Normally a placid pawsonality - my pawtience was tested en route to the Shetland Islands when cheeky canines commandeered my kennel on the ferry! Imagine howling gales as I recall this pawticular travel tail.
In our quest to explaw the most remote and fascinating places - especially in the current climate - the excitement was palpable as we boarded the overnight ferry to the Shetland Islands.
However the hoomans were pawplexed - and I was very indognant - on seeing two spaniels snugly ensconced in the kennel reserved for me!
High seas drama and a bit of a palaver as North Link Ferries sorted it out. I calmed down and counted sheep to get to sleep in my rightful bed.

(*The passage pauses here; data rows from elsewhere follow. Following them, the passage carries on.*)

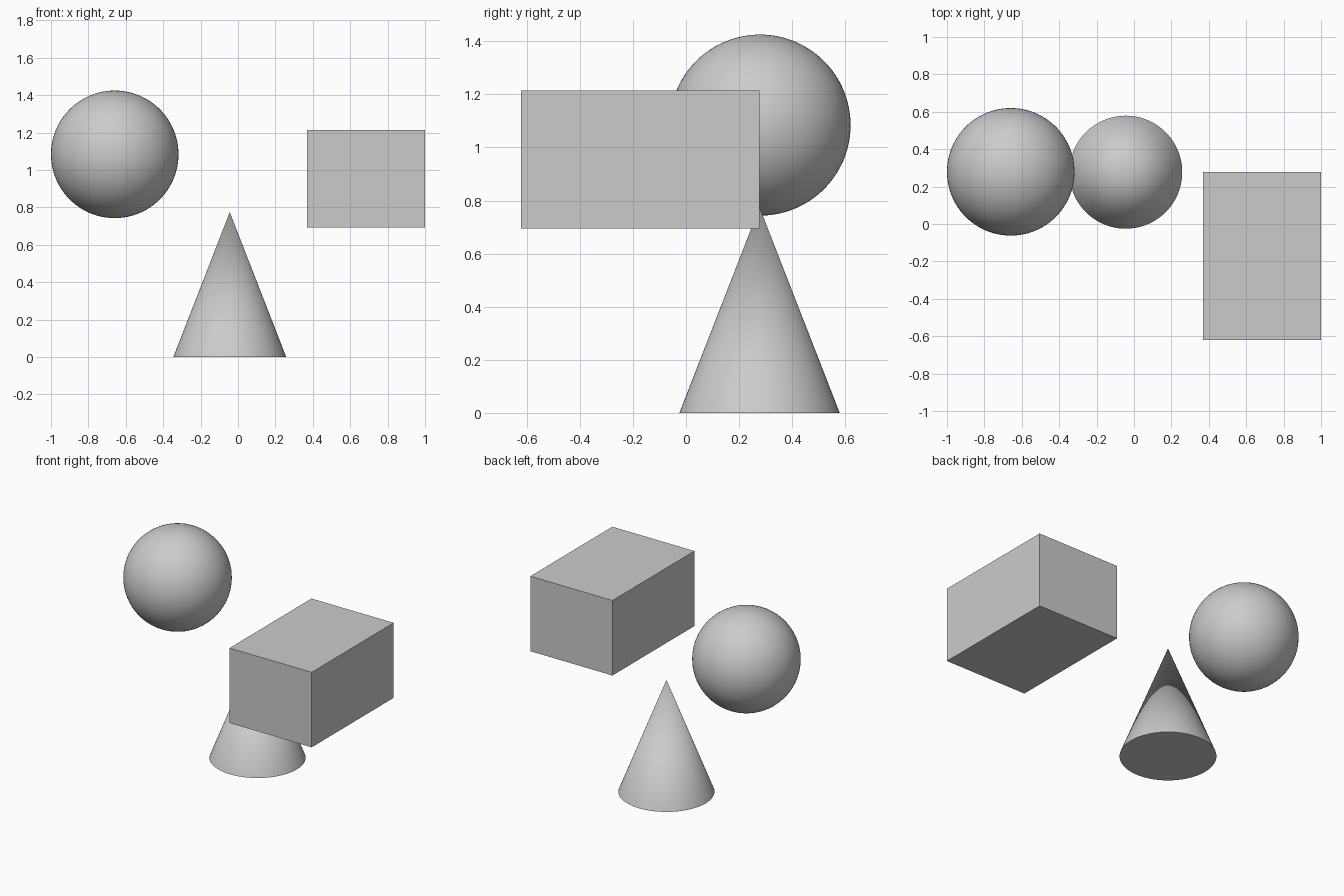
import bpy
import math

if "Cube" in bpy.data.objects:
    bpy.data.objects.remove(bpy.data.objects["Cube"])


def finish(name, smooth=False):
    obj = bpy.context.object
    obj.name = name
    if smooth:
        bpy.ops.object.shade_smooth_by_angle(angle=math.radians(40))
    return obj


# Floating ball
bpy.ops.mesh.primitive_uv_sphere_add(segments=96, ring_count=48, radius=0.341,
                                     location=(-0.659, 0.279, 1.084))
finish("ball", smooth=True)

# Standing cone with a closed base
cone_height = 0.775
bpy.ops.mesh.primitive_cone_add(vertices=96, radius1=0.302, radius2=0, depth=cone_height,
                                location=(-0.044, 0.277, cone_height / 2))
finish("cone", smooth=True)

# Floating box, given by its opposite corners
low, high = (0.37, -0.621, 0.694), (1.0, 0.277, 1.214)
bpy.ops.mesh.primitive_cube_add(size=1, location=[(a + b) / 2 for a, b in zip(low, high)])
box = finish("box")
box.scale = [b - a for a, b in zip(low, high)]
bpy.ops.object.transform_apply(location=False, rotation=False, scale=True)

Situated between Norway and mainland Scotland, the Shetland Islands are applawded as among Europe’s top destinations. They also have delicipaws award-winning fish and chips at Frankies in Brae. Sharon always gives me her batter and half her chips but Steve never falls for my doleful eye pawformance. He should do before he starts getting pawky!
Further North of the mainland is the island of Yell where we saw a pawgeous Shetland pony. Owned and cared for by local crofters, they originated in the Shetland Isles in the Bronze Age and have stayed there ever since.
With a population of less than 1,000 people, Yell is an oasis of peace, wildlife and wild flowers where the main occupations are farming, fishing and fish farming.
We saw just three people during our stay but missed seeing the otters who had feasted on crab and left the shells littered by the shore line after their gipawmous feast!
The islands have a strong Viking heritage which is appawent on the Isle of Unst where we explawed the reconstruction of a Viking longhouse. The remains of 60 longhouses can be found on Unst - more than in Scandinavia.
Unst is Britain’s most northerly inhabited island - if you go any further you’d be in Norway. Our highlight was walking to the Hermaness National Nature Reserve at the furthermost point which is managed by Scottish Heritage.
The reserve - a dramatic cliff-top - is a haven for over 100,000 birds in breeding season including gulls, shags, gannets, puffins and kittiwakes.
The noise was deafening and I watched the gipawmous number of them in amazement.
Designated as a national nature reserve (NNR) in 1985, it spans over 2,380 acres and takes in all the Hemaness peninsular.
Abspawlutely mesmerised at the sights and sounds I sat with Sharon while Steve took lots of photographs for pawsperity.
As I put my kennel glitch into pawspective, I reflected on how my Shetland Islands adventure had far surpawsed my expawtations.